Despite its tough experiences, once the tensed negotiations are over and Argentina knows where its economic pitfalls lay, the country should only have a bright financial future in front of it. Such a debt relief package should also push the Argentinian bond prices skyrocketing as the country would not be tied with previous financial obligations. However, nothing could be further from the truth.

According to Bloomberg, despite “tightening restrictions to keep companies from using dollars to pay debt, raising taxes on dollar purchases for savers, increasing some local interest rates and cutting levies on agriculture exports”, Argentina is still burning its dollar reserves. No structural reforms, low savings levels and a persistent financial irresponsibility do not add any hope for a positive change. “To restore confidence, you need an implementation of macro programs that are consistent and technically well-thought out, with buy-in from politicians,” said Jorge Piedrahita, managing partner at Gear Capital Partners in New York. “I don’t see the government working in that direction” he quickly added.
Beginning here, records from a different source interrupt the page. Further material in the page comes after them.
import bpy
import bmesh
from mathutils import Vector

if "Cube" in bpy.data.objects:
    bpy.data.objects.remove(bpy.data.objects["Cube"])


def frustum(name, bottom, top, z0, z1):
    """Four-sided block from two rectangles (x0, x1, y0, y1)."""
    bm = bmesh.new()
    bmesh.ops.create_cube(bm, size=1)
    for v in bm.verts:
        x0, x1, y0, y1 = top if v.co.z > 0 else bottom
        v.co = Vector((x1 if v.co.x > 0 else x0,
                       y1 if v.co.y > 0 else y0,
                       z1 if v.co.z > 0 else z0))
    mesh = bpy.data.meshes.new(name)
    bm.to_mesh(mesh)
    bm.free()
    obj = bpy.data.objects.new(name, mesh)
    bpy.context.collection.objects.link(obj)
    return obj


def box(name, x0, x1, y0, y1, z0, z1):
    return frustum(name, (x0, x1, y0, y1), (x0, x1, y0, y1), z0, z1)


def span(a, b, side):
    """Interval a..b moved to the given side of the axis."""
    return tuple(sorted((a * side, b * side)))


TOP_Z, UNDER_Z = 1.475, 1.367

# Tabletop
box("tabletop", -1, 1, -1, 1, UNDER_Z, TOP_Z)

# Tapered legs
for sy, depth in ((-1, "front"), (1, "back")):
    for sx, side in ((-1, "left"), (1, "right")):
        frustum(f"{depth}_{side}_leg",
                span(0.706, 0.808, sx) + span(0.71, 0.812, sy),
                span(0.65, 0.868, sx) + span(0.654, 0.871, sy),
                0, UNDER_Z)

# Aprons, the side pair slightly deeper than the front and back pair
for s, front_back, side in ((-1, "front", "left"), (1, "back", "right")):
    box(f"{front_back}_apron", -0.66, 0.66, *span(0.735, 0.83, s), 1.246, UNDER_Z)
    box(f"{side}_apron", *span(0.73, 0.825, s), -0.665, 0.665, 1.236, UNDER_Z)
It is in the hand of the Argentinian people and government whether the country will get back on the right tracks and establish itself as an international and reliable partner. Rather than living from restructuring to restructuring, the governors should take a long-term, strategic approach to elevating the country out of the crisis and putting it on the pedestal of South American economy. With its 45mn people and strong resource base, Argentina has the potential to truly reshuffle the global trade links, but it has to challenge its current approach if it really wants to.